··· EXTRACTED ENTRIES
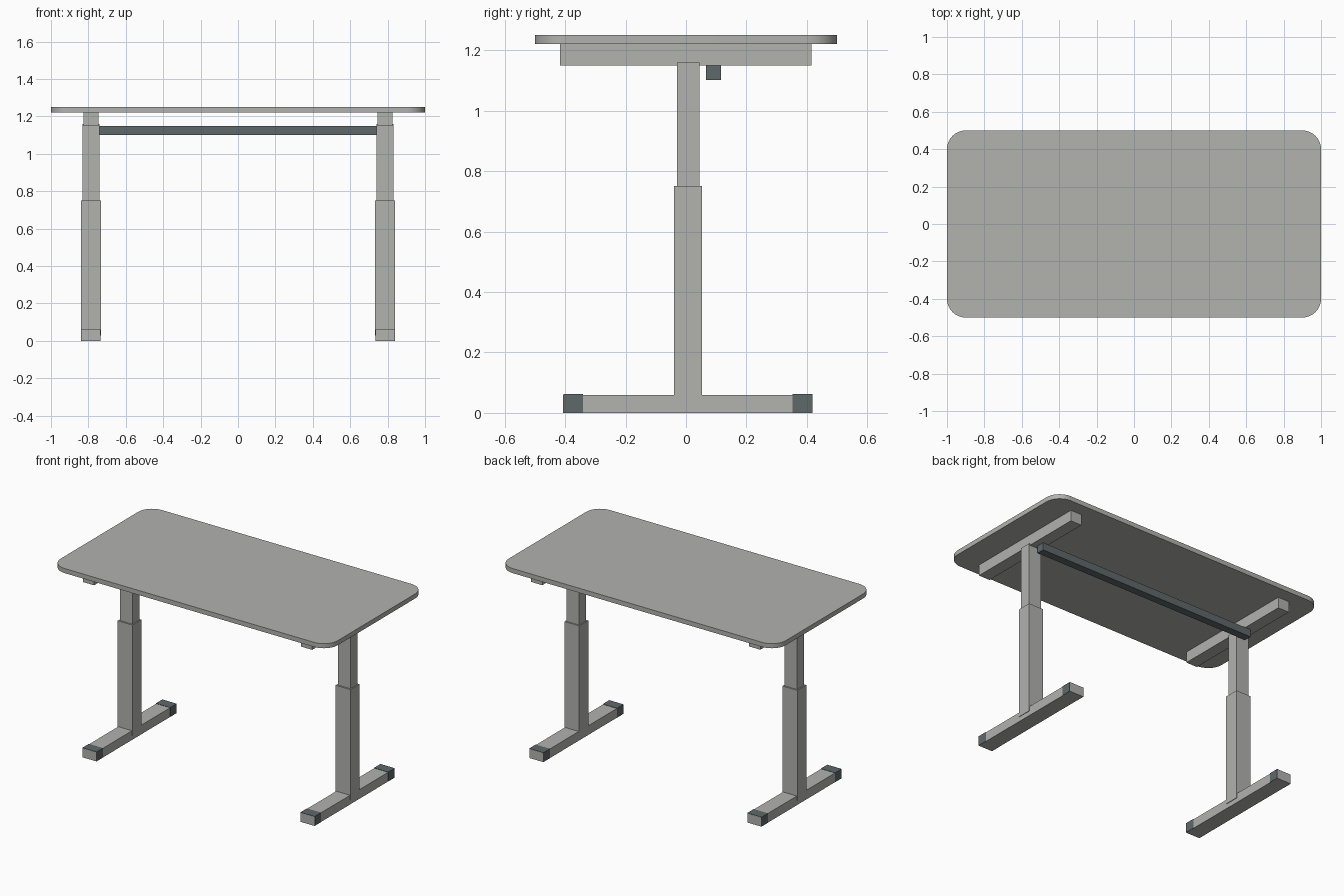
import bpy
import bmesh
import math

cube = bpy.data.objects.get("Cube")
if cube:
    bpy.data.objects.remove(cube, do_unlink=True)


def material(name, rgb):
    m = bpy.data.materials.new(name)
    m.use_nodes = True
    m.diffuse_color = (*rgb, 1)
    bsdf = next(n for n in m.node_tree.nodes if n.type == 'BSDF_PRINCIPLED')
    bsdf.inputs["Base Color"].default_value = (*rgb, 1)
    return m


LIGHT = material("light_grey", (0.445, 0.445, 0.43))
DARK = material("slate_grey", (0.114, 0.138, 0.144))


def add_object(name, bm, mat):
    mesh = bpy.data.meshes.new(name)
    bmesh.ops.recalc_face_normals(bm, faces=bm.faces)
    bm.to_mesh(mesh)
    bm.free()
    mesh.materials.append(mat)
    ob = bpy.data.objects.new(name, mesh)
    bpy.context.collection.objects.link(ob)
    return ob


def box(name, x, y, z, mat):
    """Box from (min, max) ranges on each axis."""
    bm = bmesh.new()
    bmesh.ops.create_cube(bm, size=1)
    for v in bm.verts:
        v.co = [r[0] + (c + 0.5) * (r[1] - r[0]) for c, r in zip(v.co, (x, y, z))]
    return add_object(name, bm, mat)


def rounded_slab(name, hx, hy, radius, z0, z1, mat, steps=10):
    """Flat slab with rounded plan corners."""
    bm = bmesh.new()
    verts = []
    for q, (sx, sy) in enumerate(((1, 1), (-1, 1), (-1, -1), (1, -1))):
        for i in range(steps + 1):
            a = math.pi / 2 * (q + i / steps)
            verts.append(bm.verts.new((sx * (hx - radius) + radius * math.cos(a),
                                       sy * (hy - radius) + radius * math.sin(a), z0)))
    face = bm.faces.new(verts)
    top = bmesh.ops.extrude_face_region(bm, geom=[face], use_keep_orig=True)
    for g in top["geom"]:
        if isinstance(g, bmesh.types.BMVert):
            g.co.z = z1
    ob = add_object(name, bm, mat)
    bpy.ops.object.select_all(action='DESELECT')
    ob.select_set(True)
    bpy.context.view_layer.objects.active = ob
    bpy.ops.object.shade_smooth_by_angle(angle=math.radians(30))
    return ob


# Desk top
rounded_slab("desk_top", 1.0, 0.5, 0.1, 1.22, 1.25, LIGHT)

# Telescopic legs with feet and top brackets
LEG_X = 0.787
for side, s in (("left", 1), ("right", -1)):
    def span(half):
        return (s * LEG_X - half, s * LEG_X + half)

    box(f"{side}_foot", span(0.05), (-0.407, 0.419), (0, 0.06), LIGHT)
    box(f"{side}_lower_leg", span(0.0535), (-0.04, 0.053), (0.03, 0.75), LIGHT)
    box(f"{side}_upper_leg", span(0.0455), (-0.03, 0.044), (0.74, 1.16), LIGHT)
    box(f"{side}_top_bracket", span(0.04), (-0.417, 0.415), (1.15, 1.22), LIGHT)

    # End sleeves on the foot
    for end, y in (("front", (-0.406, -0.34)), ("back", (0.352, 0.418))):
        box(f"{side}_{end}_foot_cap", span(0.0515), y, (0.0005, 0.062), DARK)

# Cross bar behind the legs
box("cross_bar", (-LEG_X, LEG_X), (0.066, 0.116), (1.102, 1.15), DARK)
······
■ EXERCISE GOAL ■
Using the records above, restate word for word the lines from the one with "bpy.ops.object.select_all(action='DESELECT')" through the one with "# Telescopic legs with feet and top brackets", both included.

■ TASK ANSWER ■
    bpy.ops.object.select_all(action='DESELECT')
    ob.select_set(True)
    bpy.context.view_layer.objects.active = ob
    bpy.ops.object.shade_smooth_by_angle(angle=math.radians(30))
    return ob


# Desk top
rounded_slab("desk_top", 1.0, 0.5, 0.1, 1.22, 1.25, LIGHT)

# Telescopic legs with feet and top brackets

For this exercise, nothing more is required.